Since long, almost a year now, I was thinking of writing on Indian tourism industry and related regulatory reforms. But somehow not able to find time to start writing on this crucial area. Now, to make sure that I write on this and can share and discuss with those interested in this important aspect of Indian tourism among the tourism fraternity, I have decided to write this in a few installments! This one is the first of the series. My endeavour will be to write one in every week through next 3 to 4 weeks.
As we know that unregulated tourism activities have changed large number of tourism destinations in India beyond repair! But, to add to this pinch further, al these destinations are expanding their space of activities much beyond their own territory. And, of course the tourism stakeholders, especially, the business owners cannot be blamed for this since their only objective remains maximization of revenue and profit. In the process, the ecological balance of the areas are getting destroyed completely leading towards environmental disasters awaiting for all of us. And, this situation has arisen to a large extent due to absence of regulatory framework relating to tourism industry. In fact, if one looks into the tourism industry closely, it would be noticed that there is hardly any regulatory framework in place that can be used for promotion of sustainable tourism. In other words, regulatory framework that can stop unwanted activities on part of the business and facilitating pro-sustainable tourism activities, can hardly be identified.
There are large number of factors behind this absence of regulatory framework relating to tourism sector in India. One of the most important fact is hardly any study has been done to seek a tourism regulatory framework in the country. Fortunately, I can get hold of perhaps the only significant paper available on tourism legislation in India which was prepared by the Indian Institute of Tourism and Travel management (IITTM) because of one of my close friend working with the same institute. the paper was written long back, sometime in mid 1990. The principal author of this paper was a legal expert. Since the focus of the study was also to identify the legislative part of the tourism sector, as expected, the paper concentrated more on the legal aspects instead of an analysis of the merits of these legislation in promoting tourism activities. And, it goes without saying that sustainable tourism did not figure anywhere because in 1990s tourism industry itself was not really recognized properly in India regarding economic context. In fact, till today, sustainable tourism does not bear much importance in India, except some mention about it in bits and pieces. however, this paper is one f the most important one to understand the complexities in framing a regulatory process regarding tourism industry in India. Just to provide the extent of complications, let me enlist some of the laws, as mentioned in the paper, relating to tourism industry. This itself is enough strong to suggest how difficult and yet how important is the regulatory framework for Indian tourism sector.

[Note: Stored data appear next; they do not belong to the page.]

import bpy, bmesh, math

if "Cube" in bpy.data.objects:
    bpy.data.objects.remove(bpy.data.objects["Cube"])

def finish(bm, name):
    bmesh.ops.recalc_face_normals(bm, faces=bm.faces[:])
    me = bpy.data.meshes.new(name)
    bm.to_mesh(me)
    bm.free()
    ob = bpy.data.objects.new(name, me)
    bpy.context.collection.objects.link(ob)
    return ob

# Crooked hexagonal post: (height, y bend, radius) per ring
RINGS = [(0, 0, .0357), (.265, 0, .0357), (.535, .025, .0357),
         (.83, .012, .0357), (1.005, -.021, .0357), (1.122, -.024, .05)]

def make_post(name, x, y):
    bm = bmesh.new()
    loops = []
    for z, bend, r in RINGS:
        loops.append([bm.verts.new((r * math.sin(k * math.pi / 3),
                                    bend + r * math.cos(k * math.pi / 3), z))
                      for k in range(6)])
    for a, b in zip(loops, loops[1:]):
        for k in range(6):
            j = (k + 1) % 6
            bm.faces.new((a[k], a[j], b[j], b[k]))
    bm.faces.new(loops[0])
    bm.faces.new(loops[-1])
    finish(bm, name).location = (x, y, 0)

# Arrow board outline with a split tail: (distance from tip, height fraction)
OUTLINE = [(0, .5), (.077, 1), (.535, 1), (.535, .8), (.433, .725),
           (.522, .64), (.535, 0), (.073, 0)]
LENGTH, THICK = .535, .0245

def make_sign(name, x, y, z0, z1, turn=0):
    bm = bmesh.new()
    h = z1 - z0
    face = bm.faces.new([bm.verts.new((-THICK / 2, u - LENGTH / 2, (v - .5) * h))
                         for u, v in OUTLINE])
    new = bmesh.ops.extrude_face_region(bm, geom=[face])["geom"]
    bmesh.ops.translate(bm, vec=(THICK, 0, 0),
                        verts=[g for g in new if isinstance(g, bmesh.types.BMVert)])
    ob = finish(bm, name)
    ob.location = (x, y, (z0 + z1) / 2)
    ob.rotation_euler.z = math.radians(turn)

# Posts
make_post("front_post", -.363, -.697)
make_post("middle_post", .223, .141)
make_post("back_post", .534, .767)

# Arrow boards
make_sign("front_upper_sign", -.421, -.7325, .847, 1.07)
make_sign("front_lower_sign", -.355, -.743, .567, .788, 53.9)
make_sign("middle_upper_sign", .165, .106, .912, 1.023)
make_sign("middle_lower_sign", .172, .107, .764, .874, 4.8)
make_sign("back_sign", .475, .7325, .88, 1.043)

1. The essential commodities act, 1955, 2. Code of criminal procedure, 1973, 3. The airport authority of India act, 1994, 4. The child labour (prohibition and regulation) act, 1986, 5. The motor vehicle act, 1988, 6. Foreign exchange regulation act, 1973, 7. Consumer protection act, 1986, 8. The environment (protection) act, 1986, 9. The prevention of cruelty to animals act, 1960, 10. The public liability insurance act, 1991, 11. The railways act, 1989, 12. The sarais act, 1867, 13. The immoral traffic (prevention) act, 1956, 14. The employers liability act, 1938, 15. The passport act, 1967, 16. The wild life (protection) act, 1972, 17. The prevention of food adulteration act, 1954, 18. The monopolies and restrictive trade practices act, 1969, 19. Forest conservation act, 1980, 20. The road transport corporation act, 1950, 21. The central excise and sale act, 1950, 22. The Indian partnership act, 1932, 23. The urban land ceiling act, 1976, 24. The industries (development and regulation) act, 1951, 25. The explosives act, 1884, 26. The Indian penal code, 1860, 27. The water (prevention and contro of pollution) act, 1974 & the air (prevention) and control of pollution act, 1981, 28. The Indian contract act, 1872, 29. Development authority act, 30. Municipal act, 31. Ancient monument (site and remains) act, 1951
I believe this list is enough to suggest the complexity of the regulatory aspects thought about relating to tourism sector. If one considers this list, keeping in mind that this list is some of the legislation relating to tourism sector, creating a regulatory framework for tourism sector is not only humongous but also almost impossible since different departments are involved in developing these legislation from the perspective of their own requirement, rather than tourism sector. Therefore, it is crucial that tourism sector regulations are thought of separately, which may include elements of these as well as acts from other domains, but under one single umbrella.
Another big hurdle is constitutional provisions for central and state governments. unless a synchronized regulatory framework is prepared, it will not be able to remove the obstacles or barriers towards a sustainable tourism development in the country. I will discuss this issue in the next blog of this series. Thank you.